- Caregivers have the right to accessible and culturally appropriate services to aid in caring for aging care-receivers.
- Caregivers have the right to expect professionals, within their area of specialization, to recognize the importance of palliative (ease without curing) care and to be knowledgeable about concerns and options related to older people and caregivers.
- Caregivers have the right to a sensitive, supportive response by employers in dealing with the unexpected or severe care needs.
I don’t know what your reaction is to this Bill of Rights, but I really found it refreshing. It reminded me that caregivers deserve some respect just for being a caregiver. Chances are, you have never realized you are a caregiver with rights.
Being a Caregiver with Rights.
Truly, the wider world does not appreciate caregivers. To think that, yes, I have the “right to appreciation and emotional support for their decision to accept the challenge of providing care.” It can be eye-opening for some caregivers that they have the right to expect “all family members” to participate in the care of an elder.
Respect for workers caring for senior family members is indeed needed in workplaces across the country.

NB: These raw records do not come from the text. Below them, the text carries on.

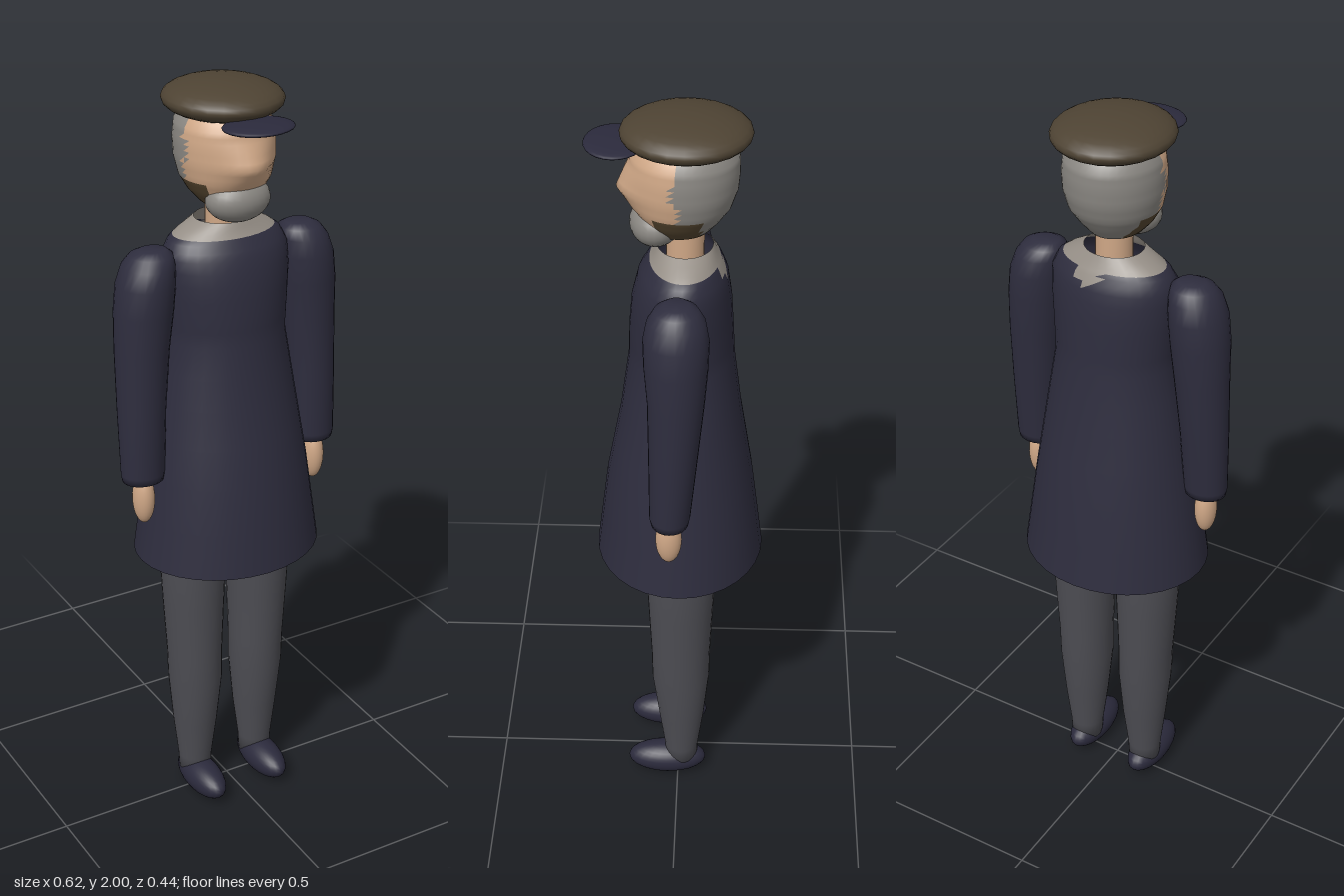
import * as THREE from 'three';

const mat = (name, color, side = THREE.FrontSide) => {
  const m = new THREE.MeshStandardMaterial({ color, side });
  m.name = name;
  return m;
};

// Smooth tube through elliptical rings [y, cx, cz, rx, rz].
// bump(y, a) adds depth; pick(x, y, z) chooses the material slot of each face.
function loft(rings, { sides = 24, capLow = false, capHigh = false, steps = 1, bump, pick } = {}) {
  const rows = [];
  const curves = rings[0].map((_, k) => rings.map((r) => r[k]));
  const n = (rings.length - 1) * steps;
  for (let i = 0; i <= n; i++) {
    const s = Math.min(Math.floor(i / steps), rings.length - 2), t = i / steps - s;
    rows.push(curves.map((c) => c[s] + (c[s + 1] - c[s]) * t));
  }
  const pos = [], slots = [[], [], []];
  rows.forEach(([y, cx, cz, rx, rz]) => {
    for (let j = 0; j < sides; j++) {
      const a = (j / sides) * Math.PI * 2;
      pos.push(cx + rx * Math.sin(a), y, cz + rz * Math.cos(a) + (bump ? bump(y, a) : 0));
    }
  });
  const tri = (...v) => {
    const mid = [0, 1, 2].map((k) => (pos[v[0] * 3 + k] + pos[v[1] * 3 + k] + pos[v[2] * 3 + k]) / 3);
    slots[pick ? pick(...mid) : 0].push(...v);
  };
  for (let i = 0; i < rows.length - 1; i++) {
    for (let j = 0; j < sides; j++) {
      const a = i * sides + j, b = i * sides + ((j + 1) % sides);
      tri(a, b, b + sides);
      tri(a, b + sides, a + sides);
    }
  }
  const cap = (row, up) => {
    const c = pos.length / 3, [y, cx, cz] = rows[row];
    pos.push(cx, y, cz);
    for (let j = 0; j < sides; j++) {
      const a = row * sides + j, b = row * sides + ((j + 1) % sides);
      if (up) tri(c, a, b); else tri(c, b, a);
    }
  };
  if (capLow) cap(0, false);
  if (capHigh) cap(rows.length - 1, true);
  const g = new THREE.BufferGeometry();
  g.setAttribute('position', new THREE.Float32BufferAttribute(pos, 3));
  g.setIndex(slots.flat());
  let start = 0;
  slots.forEach((s, k) => {
    if (s.length) g.addGroup(start, s.length, k);
    start += s.length;
  });
  g.computeVertexNormals();
  return g;
}

export function createModel() {
  const navy = mat('navy cloth', 0x2e2d3e, THREE.DoubleSide);
  const grey = mat('trouser grey', 0x4d4d53);
  const skin = mat('skin', 0xcfa786);
  const hair = mat('grey hair', 0x8a8782);
  const stubble = mat('dark whiskers', 0x54452f);
  const collar = mat('pale collar', 0x958e86, THREE.DoubleSide);
  const felt = mat('brown felt', 0x4e4333);
  const leather = mat('dark leather', 0x2b2a3c);

  const model = new THREE.Group();
  const add = (name, geo, material) => {
    const m = new THREE.Mesh(geo, Array.isArray(material) ? material : [material, material, material]);
    if (!Array.isArray(material)) m.material = material;
    m.name = name;
    model.add(m);
    return m;
  };
  const ellipsoid = (name, material, [x, y, z], [rx, ry, rz]) =>
    add(name, new THREE.SphereGeometry(1, 24, 16).scale(rx, ry, rz).translate(x, y, z), material);

  // Flared coat, open at the hem and neck, with a collar that dips at the back
  add('coat', loft([
    [0.76, 0, -0.003, 0.25, 0.217], [1.0, 0, -0.003, 0.216, 0.187], [1.2, 0, -0.006, 0.184, 0.152],
    [1.36, 0, -0.007, 0.157, 0.131], [1.44, 0, -0.006, 0.162, 0.128], [1.52, 0, -0.007, 0.168, 0.122],
    [1.58, 0, -0.01, 0.167, 0.11], [1.615, 0, -0.013, 0.15, 0.092], [1.635, 0, -0.015, 0.122, 0.079],
    [1.66, 0, -0.015, 0.075, 0.067],
  ], {
    sides: 32, steps: 2,
    pick: (x, y, z) => (y > 1.625 || (y > 1.59 && z < -0.08 && Math.abs(x - 0.02) < 0.03) ? 1 : 0),
  }), [navy, collar]);

  // Neck
  add('neck', loft([[1.56, 0, -0.015, 0.046, 0.046], [1.78, 0, -0.015, 0.046, 0.046]]), skin);

  // Head with a wedge-shaped nose, hair behind and whiskers along the jaw
  const nose = (y, a) => {
    const front = Math.max(0, Math.cos(a)) ** 7;
    const rise = y > 1.815 ? 1 - (y - 1.815) / 0.07 : 1 - (1.815 - y) / 0.06;
    return 0.03 * front * Math.max(0, rise);
  };
  add('head', loft([
    [1.69, 0, 0.0, 0.035, 0.04], [1.705, 0, 0.0, 0.065, 0.075], [1.735, 0, -0.004, 0.092, 0.096],
    [1.77, 0, -0.008, 0.112, 0.117], [1.815, 0, -0.011, 0.122, 0.129], [1.86, 0, -0.013, 0.123, 0.131],
    [1.9, 0, -0.014, 0.118, 0.128], [1.95, 0, -0.015, 0.085, 0.09],
  ], {
    sides: 40, steps: 3, capLow: true, capHigh: true, bump: nose,
    pick: (x, y, z) => {
      if (y < 1.775 && z > -0.055 && z < 0.055 && Math.abs(x) > 0.05) return 2;
      return z < (y > 1.82 && y < 1.87 ? 0.02 : 0) ? 1 : 0;
    },
  }), [skin, hair, stubble]);
  ellipsoid('beard', hair, [0, 1.722, 0.055], [0.084, 0.057, 0.063]);

  // Cap and visor
  ellipsoid('cap', felt, [0, 1.953, -0.017], [0.147, 0.047, 0.156]);
  ellipsoid('capVisor', leather, [0, 1.924, 0.15], [0.09, 0.012, 0.073]);

  // Limbs, mirrored by side
  for (const [side, s] of [['left', 1], ['right', -1]]) {
    const rings = (list) => list.map(([y, x, ...r]) => [y, x * s, ...r]);
    add(side + 'Sleeve', loft(rings([
      [1.01, 0.251, 0.015, 0.054, 0.047], [1.03, 0.251, 0.015, 0.057, 0.051], [1.2, 0.247, 0.007, 0.062, 0.06],
      [1.36, 0.239, 0, 0.069, 0.069], [1.46, 0.232, 0, 0.074, 0.077], [1.53, 0.225, 0, 0.073, 0.079],
      [1.575, 0.217, 0, 0.065, 0.07], [1.6, 0.209, 0, 0.054, 0.053], [1.612, 0.205, 0, 0.035, 0.03],
    ]), { capLow: true, capHigh: true }), navy);
    ellipsoid(side + 'Hand', skin, [0.252 * s, 0.957, 0.018], [0.028, 0.07, 0.033]);
    add(side + 'Leg', loft(rings([
      [0.05, 0.095, -0.01, 0.043, 0.044], [0.1, 0.095, -0.01, 0.046, 0.046], [0.22, 0.094, -0.01, 0.06, 0.062],
      [0.36, 0.094, -0.008, 0.072, 0.078], [0.44, 0.095, -0.008, 0.073, 0.079], [0.6, 0.097, -0.008, 0.081, 0.086],
      [0.76, 0.098, -0.008, 0.088, 0.093], [0.95, 0.09, -0.008, 0.085, 0.09],
    ]), { capLow: true, capHigh: true }), grey);
    ellipsoid(side + 'Shoe', leather, [0.096 * s, 0.046, 0.03], [0.048, 0.046, 0.108]);
  }
  return model;
}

As caregivers, we often have to try and try again to get professionals, particularly in health care professions, to help us figure out what the patient needs, and to stop for a moment and recognize our worries and concerns about the patient.
This Bill of Rights says that we have the right to “accurate understandable information about the condition and needs of the care recipient” and the right to expect professionals to share their knowledge with us.
And, yes, we have the right to care for ourselves also, physically, emotionally, spiritually and financially when we are caregiving for others.
No, this is not a legal document. However, “The Caregivers’ Bill of Rights” gives us a goal for society to work toward in the care of the elderly and sick and for those who care for them. It clearly sets out some aspirations for a caregiver with rights to help themselves maintain their self-esteem as they do the honorable daily tasks of caring for the elderly and sick at home or elsewhere.
The Caregiver Bill of Rights
In addition, the Handbook where “The Caregivers’ Bill of Rights” is a valuable tool for any caregiver for a senior. It is a 39-page booklet produced in 1990 for use in caregiver training programs. It has chapters on topics such as caring for the caregiver, medical aspects, emotional well-being, and when to stop caregiving. It has been used in caregiver training and related healthcare programs and for free distribution to the general public. “The Caregivers’ Handbook” is not for commercial sale. You can contact the San Diego Family Caregiver Support Program at 800-339-4661 or 800- 510-2020. You can find the Caregiver’s Handbook online.
Caregiver with rights, celebrate today!